Extracted records
Segment Open
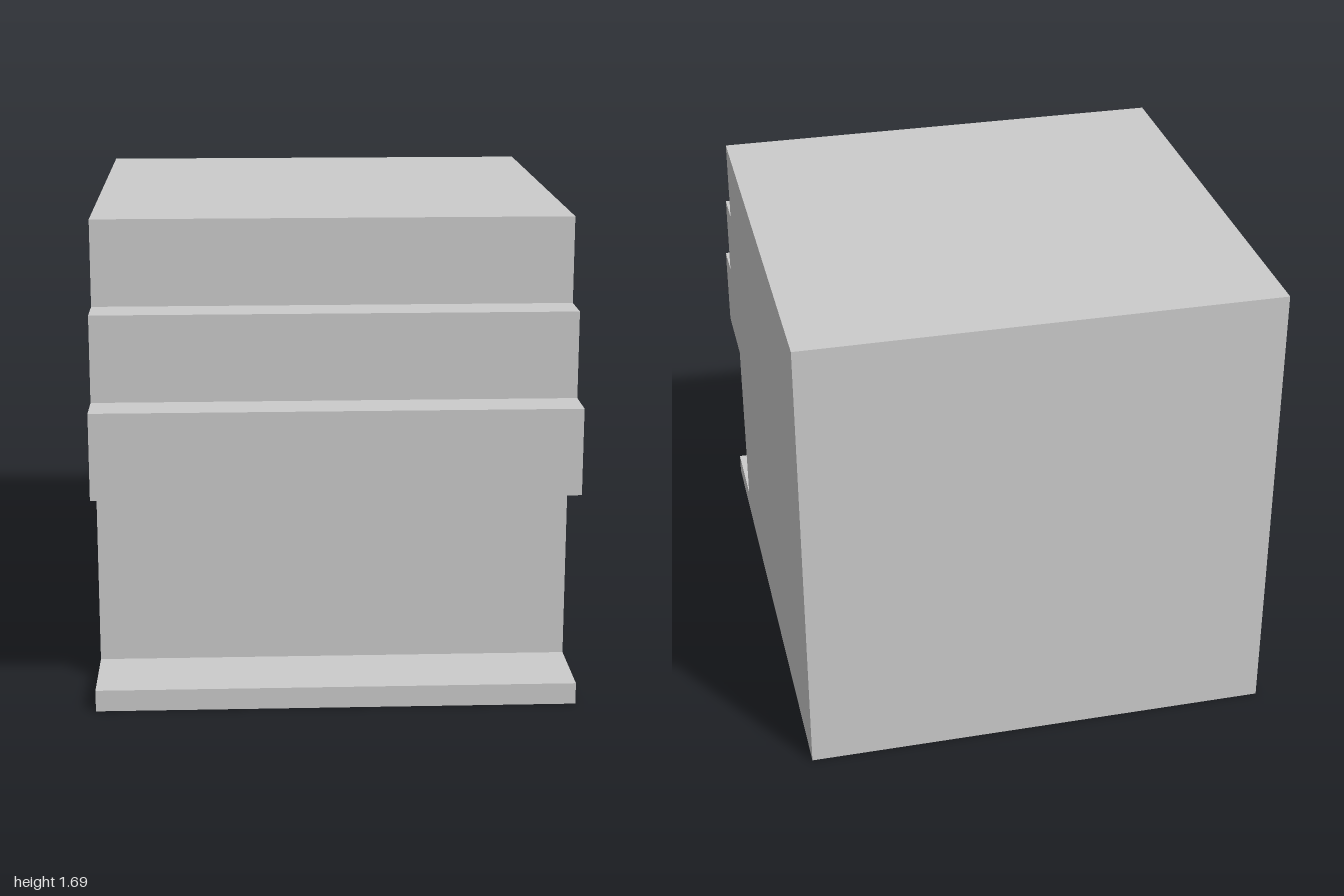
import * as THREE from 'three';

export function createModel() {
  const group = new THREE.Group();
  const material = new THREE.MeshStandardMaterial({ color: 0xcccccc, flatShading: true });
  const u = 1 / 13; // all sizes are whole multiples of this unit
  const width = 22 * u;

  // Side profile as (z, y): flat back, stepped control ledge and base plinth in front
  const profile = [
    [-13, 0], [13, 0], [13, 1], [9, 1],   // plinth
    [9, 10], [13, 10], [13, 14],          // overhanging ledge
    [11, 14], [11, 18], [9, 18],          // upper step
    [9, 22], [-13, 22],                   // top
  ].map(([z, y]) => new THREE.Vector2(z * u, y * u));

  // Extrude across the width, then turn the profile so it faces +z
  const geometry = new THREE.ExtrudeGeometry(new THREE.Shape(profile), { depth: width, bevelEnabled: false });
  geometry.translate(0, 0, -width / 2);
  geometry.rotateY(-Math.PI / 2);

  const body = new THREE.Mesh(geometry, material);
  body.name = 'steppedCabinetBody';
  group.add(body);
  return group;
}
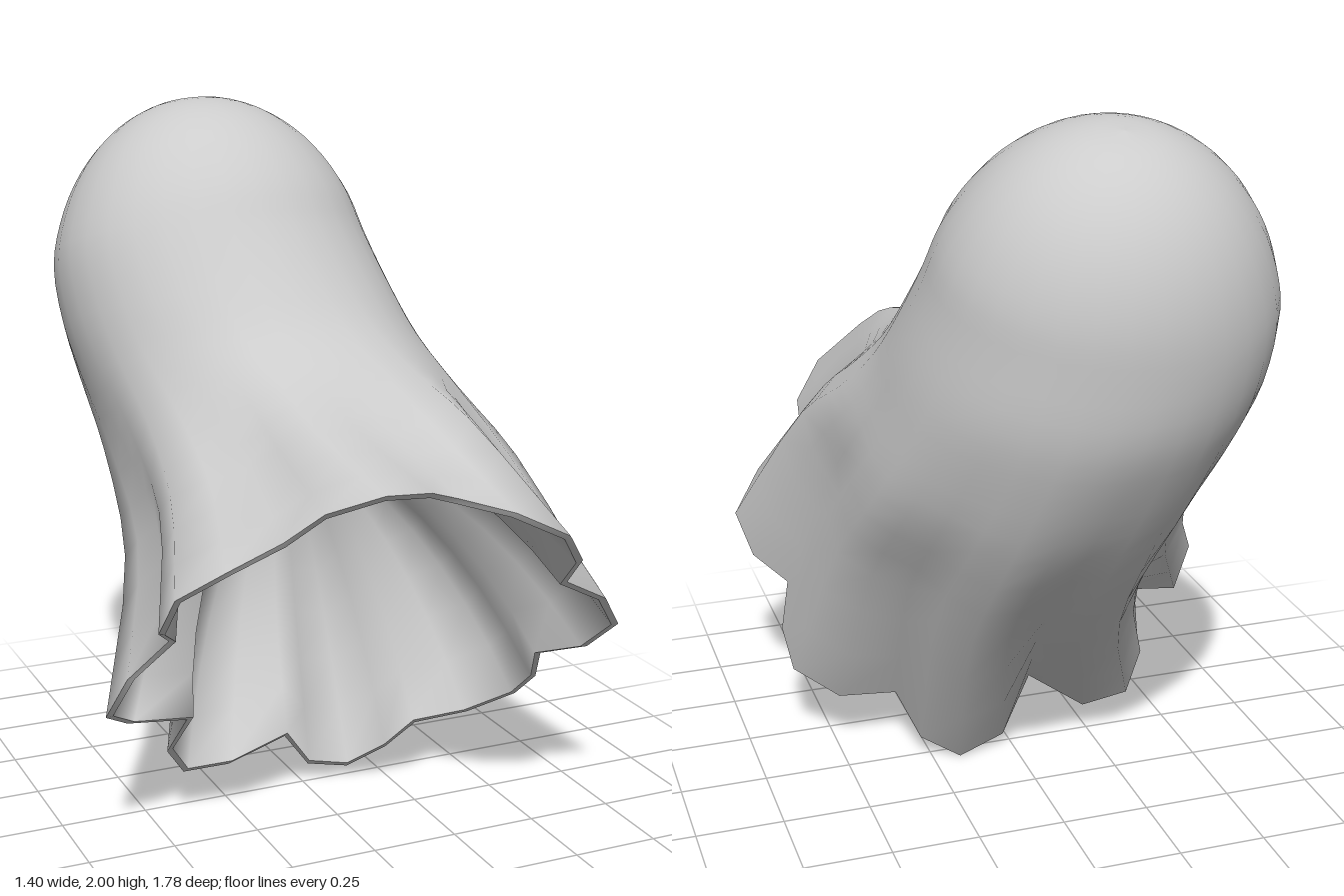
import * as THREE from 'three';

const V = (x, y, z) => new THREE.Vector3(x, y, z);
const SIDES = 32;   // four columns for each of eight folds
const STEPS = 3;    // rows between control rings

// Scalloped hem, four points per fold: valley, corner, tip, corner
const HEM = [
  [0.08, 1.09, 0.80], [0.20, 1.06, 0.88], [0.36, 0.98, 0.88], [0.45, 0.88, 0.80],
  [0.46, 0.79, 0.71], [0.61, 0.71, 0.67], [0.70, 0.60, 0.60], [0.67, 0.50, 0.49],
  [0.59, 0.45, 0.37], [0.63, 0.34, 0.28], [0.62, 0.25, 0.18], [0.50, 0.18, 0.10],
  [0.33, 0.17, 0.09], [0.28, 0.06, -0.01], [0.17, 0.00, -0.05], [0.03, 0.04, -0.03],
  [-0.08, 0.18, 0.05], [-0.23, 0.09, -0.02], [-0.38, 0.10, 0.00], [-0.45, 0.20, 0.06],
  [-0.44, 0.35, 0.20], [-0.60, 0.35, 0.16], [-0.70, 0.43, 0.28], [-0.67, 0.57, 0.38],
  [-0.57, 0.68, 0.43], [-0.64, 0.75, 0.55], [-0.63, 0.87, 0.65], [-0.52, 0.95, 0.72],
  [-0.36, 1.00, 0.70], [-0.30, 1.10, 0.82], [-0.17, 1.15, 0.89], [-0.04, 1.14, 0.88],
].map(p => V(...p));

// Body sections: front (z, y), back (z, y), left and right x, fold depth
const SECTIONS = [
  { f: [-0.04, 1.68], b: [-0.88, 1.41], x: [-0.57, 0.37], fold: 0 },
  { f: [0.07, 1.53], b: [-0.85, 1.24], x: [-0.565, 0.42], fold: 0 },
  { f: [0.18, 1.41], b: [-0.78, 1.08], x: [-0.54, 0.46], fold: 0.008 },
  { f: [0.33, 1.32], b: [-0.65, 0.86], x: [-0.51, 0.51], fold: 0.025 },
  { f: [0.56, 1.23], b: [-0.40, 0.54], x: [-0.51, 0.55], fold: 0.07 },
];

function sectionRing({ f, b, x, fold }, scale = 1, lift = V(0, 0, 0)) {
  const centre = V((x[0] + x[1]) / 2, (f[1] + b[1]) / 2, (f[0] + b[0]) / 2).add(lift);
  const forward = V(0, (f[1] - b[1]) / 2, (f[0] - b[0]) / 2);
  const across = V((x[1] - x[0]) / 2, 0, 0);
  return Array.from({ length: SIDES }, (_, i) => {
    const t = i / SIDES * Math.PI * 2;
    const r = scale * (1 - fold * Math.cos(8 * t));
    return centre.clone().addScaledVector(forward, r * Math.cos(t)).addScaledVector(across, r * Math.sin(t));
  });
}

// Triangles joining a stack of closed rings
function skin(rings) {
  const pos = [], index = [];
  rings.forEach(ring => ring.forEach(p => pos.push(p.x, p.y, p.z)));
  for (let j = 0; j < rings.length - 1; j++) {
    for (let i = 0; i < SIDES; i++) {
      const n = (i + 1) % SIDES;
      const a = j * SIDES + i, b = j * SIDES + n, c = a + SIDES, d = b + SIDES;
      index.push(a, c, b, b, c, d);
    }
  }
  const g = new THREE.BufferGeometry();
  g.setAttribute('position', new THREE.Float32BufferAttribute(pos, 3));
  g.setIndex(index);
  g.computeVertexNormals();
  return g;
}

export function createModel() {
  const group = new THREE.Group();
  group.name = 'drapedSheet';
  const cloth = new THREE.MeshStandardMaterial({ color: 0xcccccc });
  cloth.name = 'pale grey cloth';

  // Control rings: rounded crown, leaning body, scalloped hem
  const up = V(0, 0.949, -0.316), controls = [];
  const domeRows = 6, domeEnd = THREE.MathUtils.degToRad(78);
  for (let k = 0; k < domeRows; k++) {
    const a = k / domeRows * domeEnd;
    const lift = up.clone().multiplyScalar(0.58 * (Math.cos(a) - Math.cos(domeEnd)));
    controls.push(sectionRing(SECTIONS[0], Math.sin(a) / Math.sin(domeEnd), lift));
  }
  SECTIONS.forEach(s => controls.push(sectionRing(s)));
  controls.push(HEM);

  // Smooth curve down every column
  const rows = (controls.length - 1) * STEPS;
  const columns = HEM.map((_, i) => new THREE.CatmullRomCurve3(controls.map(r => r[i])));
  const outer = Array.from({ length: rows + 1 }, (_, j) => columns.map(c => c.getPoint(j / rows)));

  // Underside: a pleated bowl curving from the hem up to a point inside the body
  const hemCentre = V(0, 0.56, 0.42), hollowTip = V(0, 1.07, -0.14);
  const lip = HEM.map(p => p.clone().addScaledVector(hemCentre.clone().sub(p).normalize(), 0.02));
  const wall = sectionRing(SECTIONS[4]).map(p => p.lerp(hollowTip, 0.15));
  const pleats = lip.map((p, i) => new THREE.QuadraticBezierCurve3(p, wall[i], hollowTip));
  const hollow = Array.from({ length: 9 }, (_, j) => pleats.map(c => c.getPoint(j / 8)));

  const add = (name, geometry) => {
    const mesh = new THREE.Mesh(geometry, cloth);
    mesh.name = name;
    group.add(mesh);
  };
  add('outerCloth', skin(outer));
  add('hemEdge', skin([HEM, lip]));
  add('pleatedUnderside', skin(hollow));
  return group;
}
Segment Closed
• [Work item]:
Print exactly the lines above, between the one holding "for (let i = 0;" and the one holding "const cloth = new", inclusive, and nothing besides.

• [Result for this exercise]:
    for (let i = 0; i < SIDES; i++) {
      const n = (i + 1) % SIDES;
      const a = j * SIDES + i, b = j * SIDES + n, c = a + SIDES, d = b + SIDES;
      index.push(a, c, b, b, c, d);
    }
  }
  const g = new THREE.BufferGeometry();
  g.setAttribute('position', new THREE.Float32BufferAttribute(pos, 3));
  g.setIndex(index);
  g.computeVertexNormals();
  return g;
}

export function createModel() {
  const group = new THREE.Group();
  group.name = 'drapedSheet';
  const cloth = new THREE.MeshStandardMaterial({ color: 0xcccccc });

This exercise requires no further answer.